The Jews. I remember quite early on in my life when I was slightly involved and I suppose even at the synagogue I think, during the time when I was doing a play there, somebody said to me rather challengingly, are you proud of being a Jew or proud of being Jewish? And to tell the honest truth... well, my answer was not very honest. I said, 'Are you proud of being left-handed?' I regarded being Jewish as being one of those things, a kind of given. You couldn't get out of it because that's what had happened, like being left-handed, right-handed or blind in one eye. But to be proud of it implied being concerned with what Jews had done. And there I'm in a sense, in Nabokov's party. Nabokov, whom I met incidentally in 1970 when I was going to do a book of his for a screenplay. Nabokov said once somebody said to him, 'What do you think about the future of the novel, Mr Nabokov?' To which he replied, 'I am not concerned about the future of the novel. I am concerned about the future of my novel'.

I am not immensely concerned about the future of the planet. I am not immensely bothered about the plight of anybody very much, copiously as I may weep to see any specific person ill-used in any context. I can't do anything about the world. And since Sarah died, I've sort of more or less given up programmes for the improvement of mankind. I don't think mankind is going to improve. I don't think he can improve. You can improve and I can improve. And then I come back to Casals and the cello. When he was in his 90s he said to somebody, 'I can't see you in the morning because I have to practice'. They said, 'Maestro, at your age, why do you want to practice?' And he said, 'Because I might get better'.
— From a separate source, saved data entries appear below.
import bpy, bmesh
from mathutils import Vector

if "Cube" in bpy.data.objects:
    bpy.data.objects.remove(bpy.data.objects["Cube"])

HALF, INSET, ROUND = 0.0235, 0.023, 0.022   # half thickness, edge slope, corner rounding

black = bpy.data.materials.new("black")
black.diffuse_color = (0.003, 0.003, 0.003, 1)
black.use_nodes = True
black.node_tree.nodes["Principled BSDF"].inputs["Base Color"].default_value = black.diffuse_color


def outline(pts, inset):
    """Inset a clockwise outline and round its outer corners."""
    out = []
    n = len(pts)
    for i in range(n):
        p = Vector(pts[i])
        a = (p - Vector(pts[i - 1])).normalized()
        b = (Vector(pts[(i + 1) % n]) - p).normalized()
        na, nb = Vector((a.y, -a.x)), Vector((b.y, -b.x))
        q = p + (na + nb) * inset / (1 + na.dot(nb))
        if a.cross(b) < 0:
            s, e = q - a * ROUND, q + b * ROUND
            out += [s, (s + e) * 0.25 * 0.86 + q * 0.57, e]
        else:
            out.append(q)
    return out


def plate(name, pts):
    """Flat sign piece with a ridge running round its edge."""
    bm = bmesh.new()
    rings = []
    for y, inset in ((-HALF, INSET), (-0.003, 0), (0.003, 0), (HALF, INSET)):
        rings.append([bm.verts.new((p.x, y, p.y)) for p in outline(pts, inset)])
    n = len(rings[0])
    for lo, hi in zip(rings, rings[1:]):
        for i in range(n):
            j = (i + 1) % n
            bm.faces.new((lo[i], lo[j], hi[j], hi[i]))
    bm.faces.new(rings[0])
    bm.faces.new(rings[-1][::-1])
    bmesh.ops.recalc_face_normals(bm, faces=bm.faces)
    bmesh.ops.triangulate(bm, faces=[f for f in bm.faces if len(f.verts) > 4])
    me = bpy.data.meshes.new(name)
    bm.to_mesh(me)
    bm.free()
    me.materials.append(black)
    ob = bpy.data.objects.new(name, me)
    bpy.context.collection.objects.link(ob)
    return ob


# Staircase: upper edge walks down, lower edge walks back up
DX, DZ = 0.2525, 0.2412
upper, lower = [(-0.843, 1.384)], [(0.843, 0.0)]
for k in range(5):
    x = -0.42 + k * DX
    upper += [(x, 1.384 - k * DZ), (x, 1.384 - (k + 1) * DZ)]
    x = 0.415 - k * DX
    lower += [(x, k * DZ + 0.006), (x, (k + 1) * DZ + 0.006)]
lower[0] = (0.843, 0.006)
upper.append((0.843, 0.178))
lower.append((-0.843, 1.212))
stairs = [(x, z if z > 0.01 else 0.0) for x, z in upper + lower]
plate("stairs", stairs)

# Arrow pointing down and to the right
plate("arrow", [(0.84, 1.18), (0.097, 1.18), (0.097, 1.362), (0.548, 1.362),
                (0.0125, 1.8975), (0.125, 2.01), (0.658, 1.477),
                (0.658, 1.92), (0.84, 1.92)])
Born in America in 1931, Frederic Raphael is a writer who moved to England as a boy. He was educated at Charterhouse School and was a Major Scholar in Classics at St John's College, Cambridge. His articles and book reviews appear in a number of newspapers and magazines, including the Los Angeles Times and The Sunday Times. He has published more than twenty novels, the best-known being the semi-autobiographical The Glittering Prizes (1976). In 1965 Raphael won an Oscar for the screenplay for the movie Darling, and two years later received an Oscar nomination for his screenplay for Two for the Road. In 1999, he published Eyes Wide Open, a memoir of his collaboration with the director Stanley Kubrick on the screenplay of Eyes Wide Shut, Kubrick's final movie. Raphael lives in France and England and became a Fellow of the Royal Society of Literature in 1964.
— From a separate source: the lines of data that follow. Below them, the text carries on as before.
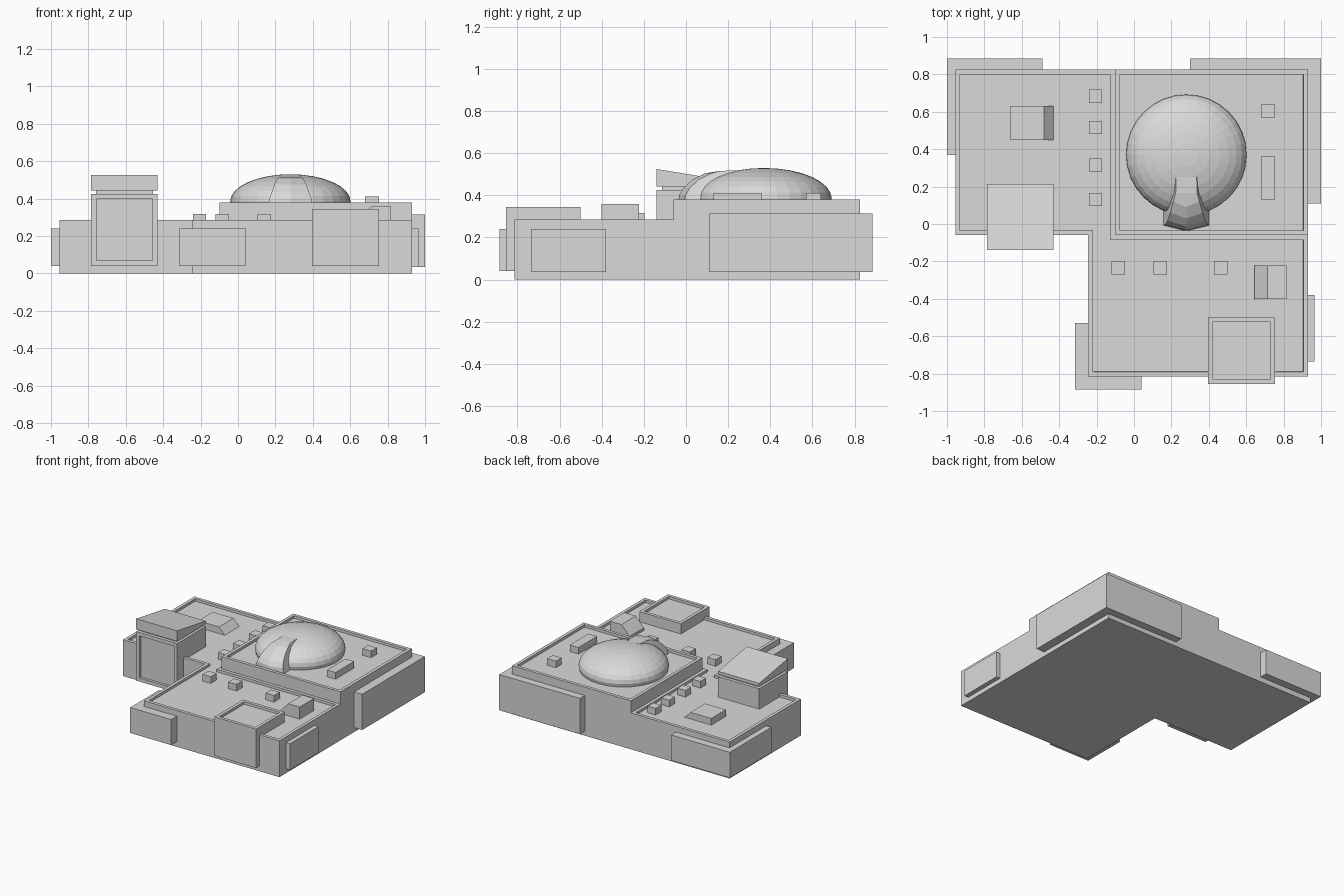
import bpy, bmesh
from mathutils import Vector

old = bpy.data.objects.get("Cube")
if old:
    bpy.data.objects.remove(old, do_unlink=True)

GREY = (0.7, 0.7, 0.7, 1)
grey = bpy.data.materials.new("plain_grey")
grey.use_nodes = True
grey.diffuse_color = GREY
grey.node_tree.nodes["Principled BSDF"].inputs["Base Color"].default_value = GREY


def finish(name, bm):
    bmesh.ops.recalc_face_normals(bm, faces=bm.faces)
    mesh = bpy.data.meshes.new(name)
    bm.to_mesh(mesh)
    bm.free()
    mesh.materials.append(grey)
    ob = bpy.data.objects.new(name, mesh)
    bpy.context.collection.objects.link(ob)
    return ob


def recess(bm, direction, rim, depth):
    """Sink a panel into the face that looks along the direction."""
    bm.normal_update()
    face = max(bm.faces, key=lambda f: f.normal.dot(Vector(direction)))
    bmesh.ops.inset_region(bm, faces=[face], thickness=rim, use_even_offset=True)
    bmesh.ops.inset_region(bm, faces=[face], thickness=0.0002, depth=-depth,
                           use_even_offset=True)


def prism(name, outline, z0, z1, sunk=None, rim=0.025, depth=0.02):
    """Upright prism over a plan outline, optionally with a sunk panel."""
    bm = bmesh.new()
    base = bm.faces.new([bm.verts.new((x, y, z0)) for x, y in outline])
    out = bmesh.ops.extrude_face_region(bm, geom=[base])
    top = [v for v in out["geom"] if isinstance(v, bmesh.types.BMVert)]
    bmesh.ops.translate(bm, verts=top, vec=(0, 0, z1 - z0))
    bmesh.ops.recalc_face_normals(bm, faces=bm.faces)
    if sunk:
        recess(bm, sunk, rim, depth)
    return finish(name, bm)


def box(name, x0, x1, y0, y1, z0, z1, **kw):
    return prism(name, [(x0, y0), (x1, y0), (x1, y1), (x0, y1)], z0, z1, **kw)


def side_profile(name, axis, points, start, end):
    """Extrude a profile of (along, height) points across the other axis."""
    bm = bmesh.new()
    rings = []
    for w in (start, end):
        rings.append([bm.verts.new((a, w, z) if axis == "x" else (w, a, z))
                      for a, z in points])
    for ring in rings:
        bm.faces.new(ring)
    for i in range(len(points)):
        j = (i + 1) % len(points)
        bm.faces.new((rings[0][i], rings[0][j], rings[1][j], rings[1][i]))
    return finish(name, bm)


UP, FRONT = (0, 0, 1), (0, -1, 0)

# Main building: low L-shaped wing around a taller block
prism("lower_building",
      [(-0.955, -0.06), (-0.245, -0.06), (-0.245, -0.815), (0.93, -0.815),
       (0.93, -0.06), (-0.1, -0.06), (-0.1, 0.825), (-0.955, 0.825)],
      0, 0.285, sunk=UP)
box("raised_building", -0.1, 0.93, -0.06, 0.825, 0, 0.38, sunk=UP)

# Thick wall slabs wrapping the corners
box("back_right_wall_slab", -1.0, -0.49, 0.37, 0.885, 0.04, 0.24)
box("back_left_wall_slab", 0.3, 1.0, 0.11, 0.885, 0.035, 0.315)
box("front_wall_slab", -0.315, 0.04, -0.885, -0.53, 0.04, 0.24)
box("side_wall_slab", 0.7, 0.965, -0.735, -0.38, 0.035, 0.24)

# Front block with a sunk roof
box("front_block", 0.395, 0.755, -0.855, -0.5, 0.04, 0.345, sunk=UP)

# Tower with a sunk door panel, a neck and a sloped cap
box("tower", -0.785, -0.43, -0.14, 0.215, 0.04, 0.425, sunk=FRONT, rim=0.028)
box("tower_neck", -0.76, -0.455, -0.115, 0.19, 0.42, 0.445)
side_profile("tower_cap", "y",
             [(-0.14, 0.442), (0.215, 0.442), (0.215, 0.467), (-0.14, 0.525)],
             -0.785, -0.43)

# Small roof vents
for i, y in enumerate((0.13, 0.315, 0.515, 0.683)):
    box(f"side_vent_{i + 1}", -0.24, -0.17, y - 0.035, y + 0.035, 0.26, 0.317)
for i, x in enumerate((-0.083, 0.14, 0.465)):
    box(f"front_vent_{i + 1}", x - 0.036, x + 0.036, -0.27, -0.198, 0.26, 0.317)
box("upper_vent", 0.68, 0.755, 0.57, 0.64, 0.355, 0.412)
box("long_upper_vent", 0.68, 0.755, 0.13, 0.36, 0.355, 0.412)

# Roof hatches with one sloped side
side_profile("back_hatch", "x",
             [(-0.66, 0.26), (-0.425, 0.26), (-0.48, 0.317), (-0.66, 0.317)],
             0.45, 0.63)
side_profile("front_hatch", "x",
             [(0.645, 0.26), (0.815, 0.26), (0.815, 0.36), (0.715, 0.36),
              (0.645, 0.285)], -0.4, -0.222)

# Flattened dome
bm = bmesh.new()
bmesh.ops.create_uvsphere(bm, u_segments=32, v_segments=16, radius=0.322)
bmesh.ops.scale(bm, verts=bm.verts, vec=(1, 1, 0.45))
bmesh.ops.translate(bm, verts=bm.verts, vec=(0.28, 0.37, 0.385))
finish("dome", bm)

# Curved hood on the dome front: depth, height and half width of each step
bm = bmesh.new()
rows = []
for y, z, w in [(-0.037, 0.36, 0.122), (-0.033, 0.4, 0.112), (-0.012, 0.435, 0.1),
                (0.03, 0.475, 0.086), (0.09, 0.505, 0.07), (0.165, 0.516, 0.057),
                (0.25, 0.519, 0.055)]:
    bow = 0.03 if y < 0.1 else 0
    section = [(-0.123, y + bow, 0.355), (-w, y + bow, z), (0, y, z),
               (w, y + bow, z), (0.123, y + bow, 0.355)]
    rows.append([bm.verts.new((0.28 + a, b, c)) for a, b, c in section])
for r, s in zip(rows, rows[1:]):
    for i in range(5):
        j = (i + 1) % 5
        bm.faces.new((r[i], r[j], s[j], s[i]))
bm.faces.new(rows[0])
bm.faces.new(rows[-1])
finish("dome_hood", bm)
Listeners: Christopher Sykes

Christopher Sykes is an independent documentary producer who has made a number of films about science and scientists for BBC TV, Channel Four, and PBS.

Tags: Sarah Raphael, Vladimir Nabokov
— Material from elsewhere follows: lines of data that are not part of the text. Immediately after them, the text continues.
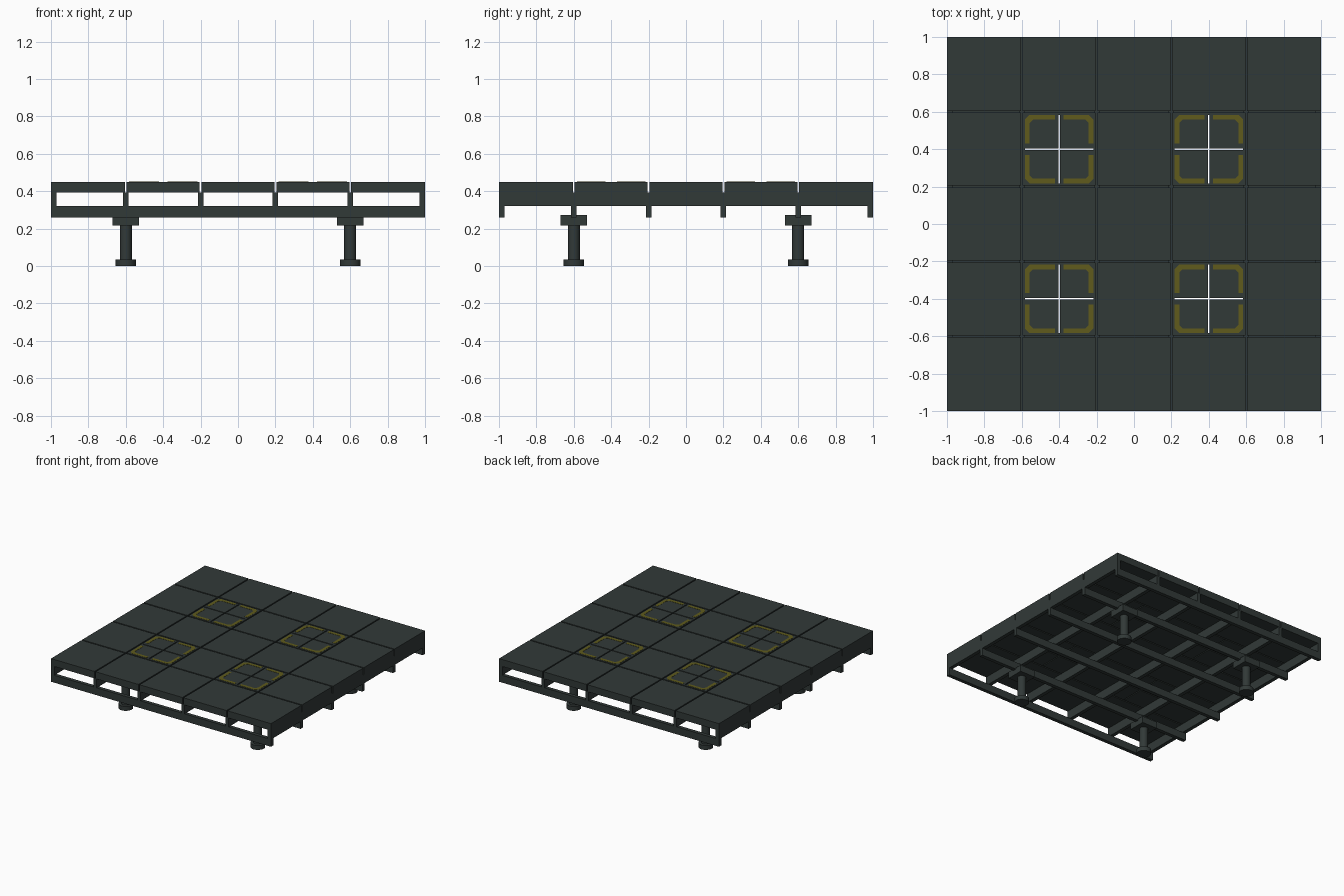
import bpy, bmesh, math
from mathutils import Matrix, Vector

if "Cube" in bpy.data.objects:
    bpy.data.objects.remove(bpy.data.objects["Cube"])


def material(name, col):
    m = bpy.data.materials.new(name)
    m.diffuse_color = (*col, 1)
    m.use_nodes = True
    m.node_tree.nodes["Principled BSDF"].inputs["Base Color"].default_value = m.diffuse_color
    return m


STEEL = material("dark grey green steel", (0.031, 0.041, 0.039))
YELLOW = material("faded yellow paint", (0.115, 0.105, 0.012))


def finish(name, bm, mat):
    me = bpy.data.meshes.new(name)
    bmesh.ops.recalc_face_normals(bm, faces=bm.faces)
    bm.to_mesh(me)
    bm.free()
    me.materials.append(mat)
    ob = bpy.data.objects.new(name, me)
    bpy.context.collection.objects.link(ob)
    return ob


def box(bm, x0, x1, y0, y1, z0, z1):
    c = Vector(((x0 + x1) / 2, (y0 + y1) / 2, (z0 + z1) / 2))
    s = Matrix.Diagonal((x1 - x0, y1 - y0, z1 - z0, 1))
    bmesh.ops.create_cube(bm, size=1, matrix=Matrix.Translation(c) @ s)


def prism(bm, pts, z0, z1):
    f = bm.faces.new([bm.verts.new((x, y, z0)) for x, y in pts])
    ext = bmesh.ops.extrude_face_region(bm, geom=[f])
    vs = [v for v in ext["geom"] if isinstance(v, bmesh.types.BMVert)]
    bmesh.ops.translate(bm, verts=vs, vec=(0, 0, z1 - z0))


def cyl(bm, x, y, r, z0, z1, n=24):
    bmesh.ops.create_cone(bm, cap_ends=True, segments=n, radius1=r, radius2=r,
                          depth=z1 - z0, matrix=Matrix.Translation((x, y, (z0 + z1) / 2)))


TOP, UNDER, GAP = 0.45, 0.393, 0.005
LINES = [-0.985, -0.6, -0.2, 0.2, 0.6, 0.985]
EDGES = [-1, -0.6, -0.2, 0.2, 0.6, 1]

# Floor tiles, with four of them slotted by a cross
plain, slotted = bmesh.new(), bmesh.new()
for i in range(5):
    for j in range(5):
        x0 = EDGES[i] + (GAP if i else 0)
        x1 = EDGES[i + 1] - (GAP if i < 4 else 0)
        y0 = EDGES[j] + (GAP if j else 0)
        y1 = EDGES[j + 1] - (GAP if j < 4 else 0)
        if i % 2 == 0 or j % 2 == 0:
            box(plain, x0, x1, y0, y1, UNDER, TOP)
            continue
        cx, cy, h, s = (x0 + x1) / 2, (y0 + y1) / 2, 0.183, 0.004
        for a in (-1, 1):
            xr = sorted((cx + a * h, cx + a * 0.195))
            yr = sorted((cy + a * h, cy + a * 0.195))
            box(slotted, *xr, y0, y1, UNDER, TOP)
            box(slotted, cx - h, cx + h, *yr, UNDER, TOP)
            for b in (-1, 1):
                xq = sorted((cx + a * s, cx + a * h))
                yq = sorted((cy + b * s, cy + b * h))
                box(slotted, *xq, *yq, UNDER, TOP)
finish("floor_tiles", plain, STEEL)
finish("slotted_floor_tiles", slotted, STEEL)

# Painted corner brackets around each cross
marks = bmesh.new()
BRACKET = [(0.022, 0.184), (0.158, 0.184), (0.184, 0.158), (0.184, 0.03), (0.158, 0.03),
           (0.158, 0.14), (0.14, 0.158), (0.022, 0.158)]
for cx in (-0.4, 0.4):
    for cy in (-0.4, 0.4):
        for a in (-1, 1):
            for b in (-1, 1):
                prism(marks, [(cx + a * x, cy + b * y) for x, y in BRACKET],
                      TOP - 0.001, TOP + 0.0015)
finish("corner_markings", marks, YELLOW)

# Upper joists run front to back, lower beams run left to right
upper, lower = bmesh.new(), bmesh.new()
for p in LINES:
    box(upper, p - 0.015, p + 0.015, -1, 1, 0.32, UNDER)
    box(lower, -1, 1, p - 0.015, p + 0.015, 0.26, 0.32)
finish("upper_joists", upper, STEEL)
finish("lower_beams", lower, STEEL)

# Support legs: round foot, round post, square bearing plate
for n, (x, y) in enumerate([(-0.6, -0.6), (0.6, -0.6), (-0.6, 0.6), (0.6, 0.6)], 1):
    bm = bmesh.new()
    cyl(bm, x, y, 0.055, 0, 0.036)
    cyl(bm, x, y, 0.032, 0.036, 0.218)
    box(bm, x - 0.07, x + 0.07, y - 0.07, y + 0.07, 0.218, 0.272)
    leg = finish(f"leg_{n}", bm, STEEL)
    bpy.ops.object.select_all(action="DESELECT")
    leg.select_set(True)
    bpy.context.view_layer.objects.active = leg
    bpy.ops.object.shade_smooth_by_angle(angle=math.radians(35))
Duration: 3 minutes, 49 seconds

Date story recorded: March 2014

Date story went live: 10 September 2014